I Caught ML Reading the Dictionary


Saturday was a cold day in NC.  I found ML sitting in front of the heat vent reading her new dictionary.  Santa brought it to her.  She actually asked for one from him.

He looked at several options at our local bookstore.  The American Heritage Children’s Dictionary seemed the best choice for ML.

Loving that ML loves words like her Mama.

First Graders Who Fly Through The Magic Tree House Books

ML’s teacher asked me to recommend books for her first graders who are flying through Magic Tree House, Flat Stanley, etc.   She was particularly interested in ideas for boys.

Books for first graders at a challenging reading level, but not too mature, take a bit of thought.  Luckily, my coworker does a 2nd-3rd grade book club so I had an expert source.


The Mouse and the Motorcycle by Beverly Cleary – A reckless young mouse named Ralph makes friends with a boy in room 215 of the Mountain View Inn and discovers the joys of motorcycling.

Wild Robot

The Wild Robot by Peter Brown – Roz the robot discovers she is alone on a remote, wild island with no memory of where she is from or why she is there, and her only hope of survival is to try to learn about her new environment from the island’s hostile inhabitants.



How to Eat Fried Worms by Thomas Rockwell – Because of a bet, Billy is in the uncomfortable position of having to eat fifteen worms in fifteen days. A hilarious story that will revolt and delight.


The Mad, Mad, Mad, Mad Treasure Hunt by Megan McDonald and illustrated by Peter A Reynolds – During a weekend trip to Ocracoke Island, siblings Judy and Stink Moody take part in a pirate treasure-hunting game, in which various clues lead them to silver coins, or “pieces of eight,” hidden across the island.


The Water Horse by Dick King-Smith – In 1930, on the coast of Scotland, eight-year-old Kirstie finds a large egg which hatches into an unusual sea creature, and as he grows her family must decide what to do with him.

Chocolate Fever

Chocolate Fever by Robert Kimmel Smith– Henry breaks out in brown bumps as a result of eating too much chocolate.

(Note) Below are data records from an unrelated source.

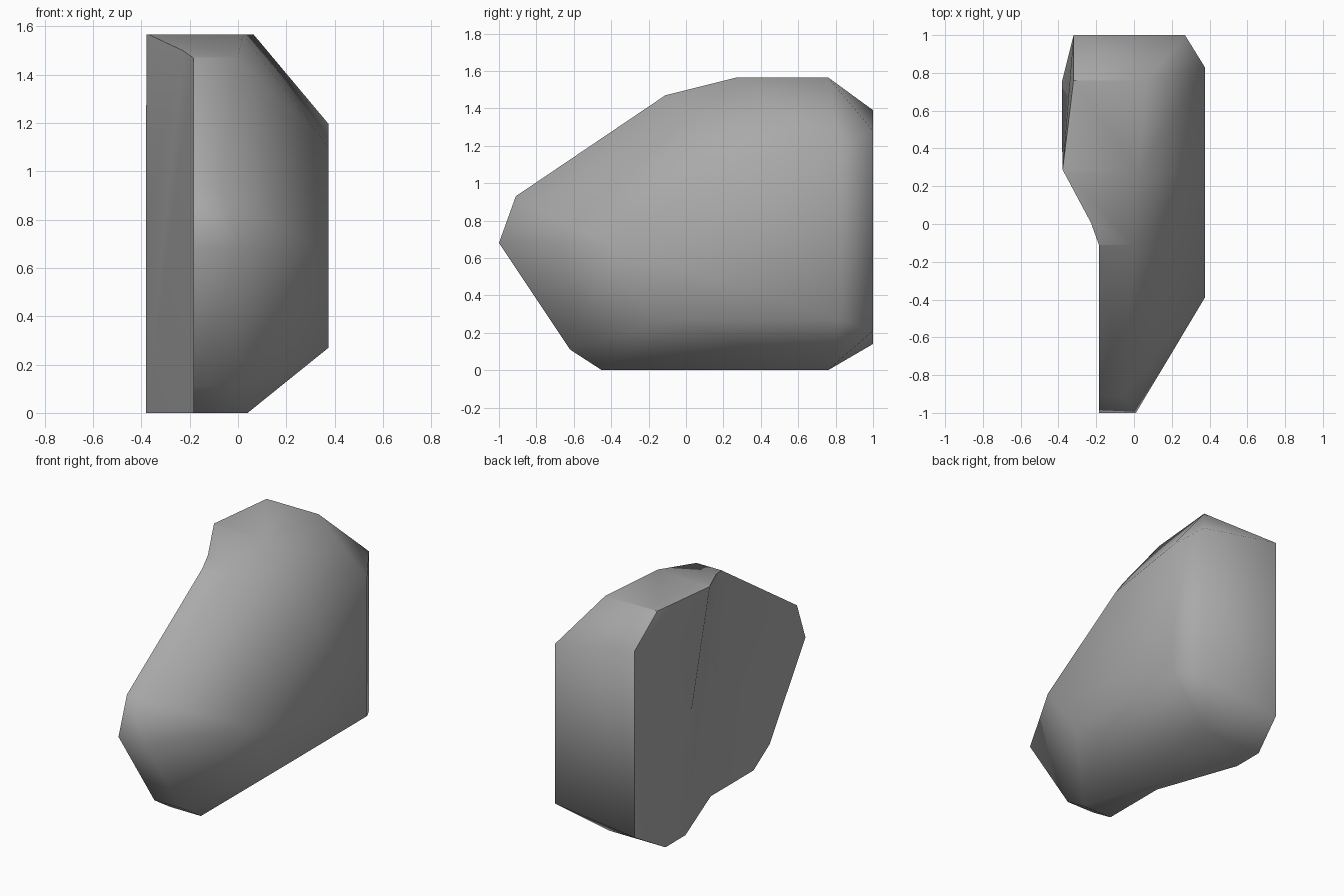
import bpy, bmesh, math

cube = bpy.data.objects.get("Cube")
if cube:
    bpy.data.objects.remove(cube, do_unlink=True)

stone = bpy.data.materials.new("stone grey")
stone.use_nodes = True
GREY = (0.4, 0.4, 0.4, 1)
stone.diffuse_color = GREY
stone.node_tree.nodes["Principled BSDF"].inputs["Base Color"].default_value = GREY


def hull_object(name, points):
    """Closed convex solid around the given corner points."""
    bm = bmesh.new()
    for p in points:
        bm.verts.new(p)
    result = bmesh.ops.convex_hull(bm, input=bm.verts)
    unused = {g for g in result["geom_interior"] + result["geom_unused"]
              if isinstance(g, bmesh.types.BMVert)}
    bmesh.ops.delete(bm, geom=list(unused), context="VERTS")
    bmesh.ops.dissolve_limit(bm, angle_limit=math.radians(0.5),
                             verts=bm.verts, edges=bm.edges)
    bmesh.ops.recalc_face_normals(bm, faces=bm.faces)
    mesh = bpy.data.meshes.new(name)
    bm.to_mesh(mesh)
    bm.free()
    mesh.materials.append(stone)
    obj = bpy.data.objects.new(name, mesh)
    bpy.context.collection.objects.link(obj)
    return obj


# Profile corners: inner x, outer x, y, z
profile = [
    (-0.38, 0.01, -1.0, 0.68),
    (-0.38, -0.06, -0.91, 0.93),
    (-0.38, 0.0, -0.11, 1.47),
    (-0.38, 0.02, 0.27, 1.565),
    (-0.32, 0.065, 0.76, 1.565),
    (-0.32, 0.27, 1.0, 1.39),
    (-0.32, 0.27, 1.0, 0.14),
    (-0.38, 0.04, 0.76, 0.0),
    (-0.38, 0.04, -0.45, 0.0),
    (-0.38, 0.02, -0.62, 0.11),
]
points = []
for inner, outer, y, z in profile:
    points.append((inner, y, z))
    if y < 1:
        points.append((outer, y, z))
# Outer back corners sit closer to the middle height
points += [(0.27, 1.0, 1.28), (0.27, 1.0, 0.21)]
# Bulging outer side
points += [(0.375, y, z) for y, z in
           [(-0.39, 0.66), (0.27, 1.1), (0.83, 1.195), (0.83, 0.27), (-0.11, 0.27)]]
rock = hull_object("rock", points)

# Cutter for the recess along the inner front side
cut_points = []
for z, y_corner, y_edge in [(-0.1, 0.01, 0.557), (1.7, -0.13, 0.258)]:
    cut_points += [(-0.185, -2, z), (-0.185, y_corner, z),
                   (-0.575, 2 * y_edge - y_corner, z), (-0.575, -2, z)]
cutter = hull_object("recess_cutter", cut_points)
cutter.hide_render = True

cut = rock.modifiers.new("recess", "BOOLEAN")
cut.operation = "DIFFERENCE"
cut.solver = "EXACT"
cut.object = cutter
bpy.ops.object.select_all(action="DESELECT")
rock.select_set(True)
bpy.context.view_layer.objects.active = rock
bpy.ops.object.modifier_apply(modifier=cut.name)
bpy.data.objects.remove(cutter, do_unlink=True)

# Soft shading, with a crisp top edge on the back chamfer
bpy.ops.object.shade_smooth_by_angle(angle=math.radians(60))
bm = bmesh.new()
bm.from_mesh(rock.data)
for edge in bm.edges:
    if all(abs(v.co.y - 0.76) < 0.01 and v.co.z > 1.5 for v in edge.verts):
        edge.smooth = False
    if all(v.co.y > 0.99 for v in edge.verts) and all(v.co.x < 0 for v in edge.verts):
        edge.smooth = False
bm.to_mesh(rock.data)
bm.free()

He then gets caught up in a hijacking and learns a valuable lesson about self-indulgence.


The World According to Humphrey by Betty G. Birney – Humphrey, pet hamster at Longfellow School, learns that he has an important role to play in helping his classmates and teacher.


Clementine by Sara Pennypacker – While sorting through difficulties in her friendship with her neighbor Margaret, eight-year-old Clementine gains several unique hairstyles while also helping her father in his efforts to banish pigeons from the front of their apartment building.

Chet Gecko

Chet Gecko – Private Eye by Bruce Hale – When hired by a fellow fourth-grader to find her missing brother, Chet Gecko uncovers a plot involving a Gila monster’s revenge upon the school football team.


Fantastic Mr. Fox by Roald Dahl – Three farmers, each one meaner than the other, try all-out warfare to get rid of the fox and his family.


Encyclopedia Brown by Donald J. Sobol – Encyclopedia Brown, a ten-year-old detective, uses his intelligence to help solve puzzling crimes.


2014 Reading – Children’s Authors are Kind

I’ve set some pretty high reading goals for this year.  And these don’t include my adult reading goals.

  • Read 200 Picture Books
  • Read 10 Juvenile Fiction Chapter Books
  • Read 5 Young Adult Novels
  • Read 52 Nonfiction books for Children

Also, I plan to continue the blog with the goal of 200 blog postings in 2014 here.

For most posts I write, I contact the authors and illustrators.  I have been amazed at the responses I receive in return.  My favorite responses include information of their upcoming books.  Below are some I can’t wait for ML and I to read in 2014.

May 1, 2014 – Turtle Island by Kevin Sherry


May 6, 2014 – Big Bad Bubble by Adam Rubin and illustrated by Daniel Salmieri


Sometime in Fall 2014,

A book about Thanksgiving by Mark Fearing

I am certain there are others I’m forgetting.  But I need to get reading and writing if I’m going to reach my 2014 goals.